◆ TASK STATEMENT: Each entry below is to be duplicated precisely.

◆ TASK INPUTS:

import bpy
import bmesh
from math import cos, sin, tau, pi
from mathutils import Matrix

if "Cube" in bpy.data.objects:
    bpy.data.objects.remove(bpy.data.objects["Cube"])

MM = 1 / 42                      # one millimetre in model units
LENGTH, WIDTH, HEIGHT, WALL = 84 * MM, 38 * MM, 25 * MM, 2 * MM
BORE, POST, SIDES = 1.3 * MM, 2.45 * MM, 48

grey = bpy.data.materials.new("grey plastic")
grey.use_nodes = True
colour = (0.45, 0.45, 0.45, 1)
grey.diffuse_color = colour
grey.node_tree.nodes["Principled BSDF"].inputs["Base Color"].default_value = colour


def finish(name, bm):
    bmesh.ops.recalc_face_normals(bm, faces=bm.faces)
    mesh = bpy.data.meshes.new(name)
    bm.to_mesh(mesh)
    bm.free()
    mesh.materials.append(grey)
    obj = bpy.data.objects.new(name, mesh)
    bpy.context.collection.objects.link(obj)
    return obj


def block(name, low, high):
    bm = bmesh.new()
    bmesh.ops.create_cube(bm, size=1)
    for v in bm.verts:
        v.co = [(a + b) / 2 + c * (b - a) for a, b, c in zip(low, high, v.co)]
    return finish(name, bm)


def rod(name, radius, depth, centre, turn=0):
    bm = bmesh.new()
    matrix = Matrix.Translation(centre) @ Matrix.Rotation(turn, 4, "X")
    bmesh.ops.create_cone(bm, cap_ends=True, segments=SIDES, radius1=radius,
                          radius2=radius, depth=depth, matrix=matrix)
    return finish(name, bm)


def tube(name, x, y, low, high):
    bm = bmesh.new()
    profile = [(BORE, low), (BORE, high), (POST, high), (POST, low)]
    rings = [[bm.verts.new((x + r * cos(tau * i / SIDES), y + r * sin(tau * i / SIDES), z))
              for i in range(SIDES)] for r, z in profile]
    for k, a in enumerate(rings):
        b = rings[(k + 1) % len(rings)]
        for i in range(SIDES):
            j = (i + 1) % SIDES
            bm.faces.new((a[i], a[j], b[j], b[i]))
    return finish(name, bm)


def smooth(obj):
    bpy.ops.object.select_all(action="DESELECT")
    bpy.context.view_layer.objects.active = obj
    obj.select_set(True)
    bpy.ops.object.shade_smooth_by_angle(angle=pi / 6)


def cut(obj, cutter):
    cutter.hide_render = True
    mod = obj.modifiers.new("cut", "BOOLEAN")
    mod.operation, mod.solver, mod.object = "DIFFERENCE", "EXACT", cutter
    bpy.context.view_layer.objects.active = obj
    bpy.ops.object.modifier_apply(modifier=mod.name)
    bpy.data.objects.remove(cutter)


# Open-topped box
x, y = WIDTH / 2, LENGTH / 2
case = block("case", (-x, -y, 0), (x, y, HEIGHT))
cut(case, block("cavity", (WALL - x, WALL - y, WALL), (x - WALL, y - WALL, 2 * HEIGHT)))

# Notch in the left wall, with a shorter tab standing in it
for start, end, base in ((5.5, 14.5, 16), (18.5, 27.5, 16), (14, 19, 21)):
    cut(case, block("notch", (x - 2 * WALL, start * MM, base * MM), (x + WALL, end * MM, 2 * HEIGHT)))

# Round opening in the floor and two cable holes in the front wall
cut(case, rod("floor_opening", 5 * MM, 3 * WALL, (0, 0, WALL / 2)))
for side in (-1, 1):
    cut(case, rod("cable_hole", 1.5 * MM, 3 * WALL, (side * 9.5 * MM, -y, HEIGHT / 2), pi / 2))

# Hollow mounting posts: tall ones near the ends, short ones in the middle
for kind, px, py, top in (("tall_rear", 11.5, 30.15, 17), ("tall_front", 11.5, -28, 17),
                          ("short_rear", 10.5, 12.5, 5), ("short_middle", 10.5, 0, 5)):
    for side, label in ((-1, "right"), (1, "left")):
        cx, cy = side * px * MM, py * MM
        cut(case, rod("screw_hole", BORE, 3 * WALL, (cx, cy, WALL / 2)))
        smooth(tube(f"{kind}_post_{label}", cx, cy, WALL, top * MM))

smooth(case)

◆ OUTPUT OF THE TASK:
import bpy
import bmesh
from math import cos, sin, tau, pi
from mathutils import Matrix

if "Cube" in bpy.data.objects:
    bpy.data.objects.remove(bpy.data.objects["Cube"])

MM = 1 / 42                      # one millimetre in model units
LENGTH, WIDTH, HEIGHT, WALL = 84 * MM, 38 * MM, 25 * MM, 2 * MM
BORE, POST, SIDES = 1.3 * MM, 2.45 * MM, 48

grey = bpy.data.materials.new("grey plastic")
grey.use_nodes = True
colour = (0.45, 0.45, 0.45, 1)
grey.diffuse_color = colour
grey.node_tree.nodes["Principled BSDF"].inputs["Base Color"].default_value = colour


def finish(name, bm):
    bmesh.ops.recalc_face_normals(bm, faces=bm.faces)
    mesh = bpy.data.meshes.new(name)
    bm.to_mesh(mesh)
    bm.free()
    mesh.materials.append(grey)
    obj = bpy.data.objects.new(name, mesh)
    bpy.context.collection.objects.link(obj)
    return obj


def block(name, low, high):
    bm = bmesh.new()
    bmesh.ops.create_cube(bm, size=1)
    for v in bm.verts:
        v.co = [(a + b) / 2 + c * (b - a) for a, b, c in zip(low, high, v.co)]
    return finish(name, bm)


def rod(name, radius, depth, centre, turn=0):
    bm = bmesh.new()
    matrix = Matrix.Translation(centre) @ Matrix.Rotation(turn, 4, "X")
    bmesh.ops.create_cone(bm, cap_ends=True, segments=SIDES, radius1=radius,
                          radius2=radius, depth=depth, matrix=matrix)
    return finish(name, bm)


def tube(name, x, y, low, high):
    bm = bmesh.new()
    profile = [(BORE, low), (BORE, high), (POST, high), (POST, low)]
    rings = [[bm.verts.new((x + r * cos(tau * i / SIDES), y + r * sin(tau * i / SIDES), z))
              for i in range(SIDES)] for r, z in profile]
    for k, a in enumerate(rings):
        b = rings[(k + 1) % len(rings)]
        for i in range(SIDES):
            j = (i + 1) % SIDES
            bm.faces.new((a[i], a[j], b[j], b[i]))
    return finish(name, bm)


def smooth(obj):
    bpy.ops.object.select_all(action="DESELECT")
    bpy.context.view_layer.objects.active = obj
    obj.select_set(True)
    bpy.ops.object.shade_smooth_by_angle(angle=pi / 6)


def cut(obj, cutter):
    cutter.hide_render = True
    mod = obj.modifiers.new("cut", "BOOLEAN")
    mod.operation, mod.solver, mod.object = "DIFFERENCE", "EXACT", cutter
    bpy.context.view_layer.objects.active = obj
    bpy.ops.object.modifier_apply(modifier=mod.name)
    bpy.data.objects.remove(cutter)


# Open-topped box
x, y = WIDTH / 2, LENGTH / 2
case = block("case", (-x, -y, 0), (x, y, HEIGHT))
cut(case, block("cavity", (WALL - x, WALL - y, WALL), (x - WALL, y - WALL, 2 * HEIGHT)))

# Notch in the left wall, with a shorter tab standing in it
for start, end, base in ((5.5, 14.5, 16), (18.5, 27.5, 16), (14, 19, 21)):
    cut(case, block("notch", (x - 2 * WALL, start * MM, base * MM), (x + WALL, end * MM, 2 * HEIGHT)))

# Round opening in the floor and two cable holes in the front wall
cut(case, rod("floor_opening", 5 * MM, 3 * WALL, (0, 0, WALL / 2)))
for side in (-1, 1):
    cut(case, rod("cable_hole", 1.5 * MM, 3 * WALL, (side * 9.5 * MM, -y, HEIGHT / 2), pi / 2))

# Hollow mounting posts: tall ones near the ends, short ones in the middle
for kind, px, py, top in (("tall_rear", 11.5, 30.15, 17), ("tall_front", 11.5, -28, 17),
                          ("short_rear", 10.5, 12.5, 5), ("short_middle", 10.5, 0, 5)):
    for side, label in ((-1, "right"), (1, "left")):
        cx, cy = side * px * MM, py * MM
        cut(case, rod("screw_hole", BORE, 3 * WALL, (cx, cy, WALL / 2)))
        smooth(tube(f"{kind}_post_{label}", cx, cy, WALL, top * MM))

smooth(case)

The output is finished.